● EXERCISE GOAL
Go through the data below. Pull out every line that has the word "name".

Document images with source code
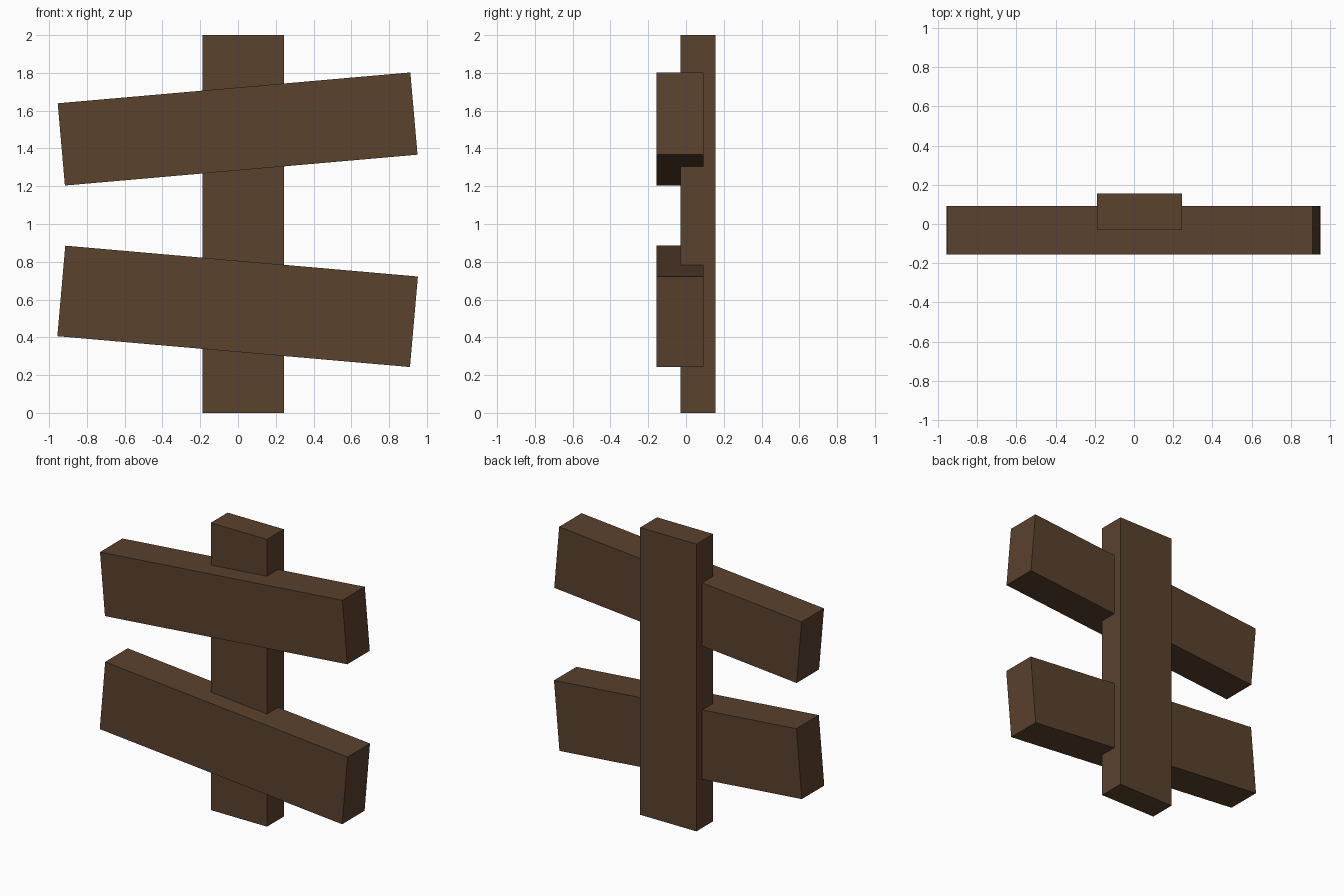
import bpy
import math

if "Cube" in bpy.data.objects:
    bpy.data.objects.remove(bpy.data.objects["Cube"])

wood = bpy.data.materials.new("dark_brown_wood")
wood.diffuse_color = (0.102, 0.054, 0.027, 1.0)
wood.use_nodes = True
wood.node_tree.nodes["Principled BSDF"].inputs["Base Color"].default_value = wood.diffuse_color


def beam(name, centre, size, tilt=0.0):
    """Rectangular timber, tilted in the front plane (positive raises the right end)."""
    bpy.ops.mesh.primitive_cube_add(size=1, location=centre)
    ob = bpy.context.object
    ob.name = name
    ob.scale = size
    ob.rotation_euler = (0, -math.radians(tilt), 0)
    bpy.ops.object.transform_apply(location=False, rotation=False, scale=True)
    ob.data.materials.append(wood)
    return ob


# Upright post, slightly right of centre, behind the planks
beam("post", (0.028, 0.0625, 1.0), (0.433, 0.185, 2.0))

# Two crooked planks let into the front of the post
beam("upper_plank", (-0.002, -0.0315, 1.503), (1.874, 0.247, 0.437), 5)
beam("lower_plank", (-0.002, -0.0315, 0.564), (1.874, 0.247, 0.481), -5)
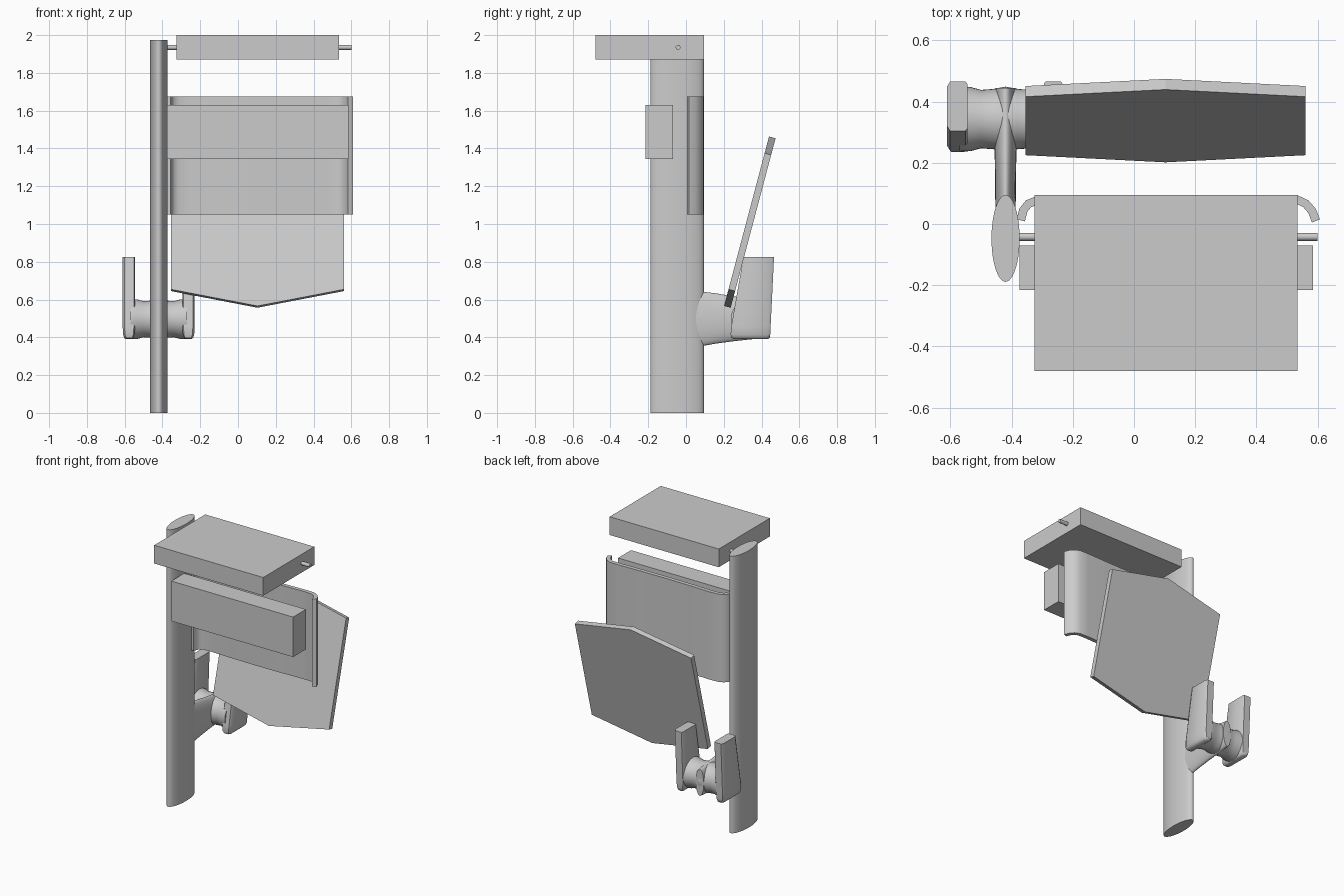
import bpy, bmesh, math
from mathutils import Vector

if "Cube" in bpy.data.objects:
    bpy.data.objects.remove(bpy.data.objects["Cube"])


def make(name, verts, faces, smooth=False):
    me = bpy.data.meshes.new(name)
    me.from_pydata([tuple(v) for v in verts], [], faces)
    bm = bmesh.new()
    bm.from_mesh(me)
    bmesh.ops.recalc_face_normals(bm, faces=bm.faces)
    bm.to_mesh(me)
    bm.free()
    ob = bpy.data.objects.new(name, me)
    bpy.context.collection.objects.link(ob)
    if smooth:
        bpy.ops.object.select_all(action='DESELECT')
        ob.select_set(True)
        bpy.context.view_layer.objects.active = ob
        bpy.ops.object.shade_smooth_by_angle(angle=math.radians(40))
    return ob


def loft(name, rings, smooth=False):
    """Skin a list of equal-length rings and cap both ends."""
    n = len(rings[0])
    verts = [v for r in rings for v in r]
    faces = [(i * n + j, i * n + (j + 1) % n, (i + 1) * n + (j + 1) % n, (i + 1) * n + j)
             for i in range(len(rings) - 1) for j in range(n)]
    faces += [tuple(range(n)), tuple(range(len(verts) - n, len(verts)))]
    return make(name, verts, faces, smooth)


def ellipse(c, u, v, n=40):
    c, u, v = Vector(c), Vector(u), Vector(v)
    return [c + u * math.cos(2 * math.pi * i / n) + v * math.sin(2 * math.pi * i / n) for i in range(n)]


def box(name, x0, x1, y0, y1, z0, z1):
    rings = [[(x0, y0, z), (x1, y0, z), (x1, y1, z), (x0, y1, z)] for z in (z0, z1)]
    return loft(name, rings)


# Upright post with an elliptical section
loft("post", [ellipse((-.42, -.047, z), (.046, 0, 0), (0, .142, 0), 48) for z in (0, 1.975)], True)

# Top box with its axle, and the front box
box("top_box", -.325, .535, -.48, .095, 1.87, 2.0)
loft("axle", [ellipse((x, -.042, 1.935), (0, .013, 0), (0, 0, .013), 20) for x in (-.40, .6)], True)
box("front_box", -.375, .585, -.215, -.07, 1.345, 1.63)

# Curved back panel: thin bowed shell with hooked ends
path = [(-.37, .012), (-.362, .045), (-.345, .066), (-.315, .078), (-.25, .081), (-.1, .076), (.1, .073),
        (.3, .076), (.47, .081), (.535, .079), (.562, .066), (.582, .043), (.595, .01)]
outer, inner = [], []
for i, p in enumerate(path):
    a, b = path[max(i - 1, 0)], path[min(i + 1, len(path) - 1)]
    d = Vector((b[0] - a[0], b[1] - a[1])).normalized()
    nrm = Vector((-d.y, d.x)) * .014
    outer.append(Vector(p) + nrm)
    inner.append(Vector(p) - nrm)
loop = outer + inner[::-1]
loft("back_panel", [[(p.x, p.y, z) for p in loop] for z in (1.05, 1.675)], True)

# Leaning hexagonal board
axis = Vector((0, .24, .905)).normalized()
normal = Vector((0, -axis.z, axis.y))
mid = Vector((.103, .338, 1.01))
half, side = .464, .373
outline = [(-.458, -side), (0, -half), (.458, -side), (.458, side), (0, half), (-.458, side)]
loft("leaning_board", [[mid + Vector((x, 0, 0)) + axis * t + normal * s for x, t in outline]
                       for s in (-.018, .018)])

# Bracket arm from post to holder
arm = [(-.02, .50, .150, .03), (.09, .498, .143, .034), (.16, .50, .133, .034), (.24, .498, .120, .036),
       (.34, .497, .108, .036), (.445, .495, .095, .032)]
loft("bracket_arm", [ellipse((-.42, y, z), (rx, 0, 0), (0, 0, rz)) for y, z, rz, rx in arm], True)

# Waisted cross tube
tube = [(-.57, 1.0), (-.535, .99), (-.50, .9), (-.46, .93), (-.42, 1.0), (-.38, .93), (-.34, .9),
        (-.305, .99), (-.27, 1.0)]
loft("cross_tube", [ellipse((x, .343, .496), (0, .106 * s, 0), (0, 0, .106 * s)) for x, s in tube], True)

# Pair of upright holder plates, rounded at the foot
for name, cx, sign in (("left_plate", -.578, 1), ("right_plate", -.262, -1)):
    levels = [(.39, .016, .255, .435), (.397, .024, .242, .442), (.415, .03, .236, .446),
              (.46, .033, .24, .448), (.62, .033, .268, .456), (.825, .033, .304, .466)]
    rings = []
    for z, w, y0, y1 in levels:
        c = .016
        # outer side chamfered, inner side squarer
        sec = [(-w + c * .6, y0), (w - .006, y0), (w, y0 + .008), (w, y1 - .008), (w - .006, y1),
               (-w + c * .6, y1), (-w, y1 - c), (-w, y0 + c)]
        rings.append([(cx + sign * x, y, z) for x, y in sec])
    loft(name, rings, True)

● TASK ANSWER
def beam(name, centre, size, tilt=0.0):
    ob.name = name
def make(name, verts, faces, smooth=False):
    me = bpy.data.meshes.new(name)
    ob = bpy.data.objects.new(name, me)
def loft(name, rings, smooth=False):
    return make(name, verts, faces, smooth)
def box(name, x0, x1, y0, y1, z0, z1):
    return loft(name, rings)
for name, cx, sign in (("left_plate", -.578, 1), ("right_plate", -.262, -1)):
    loft(name, rings, True)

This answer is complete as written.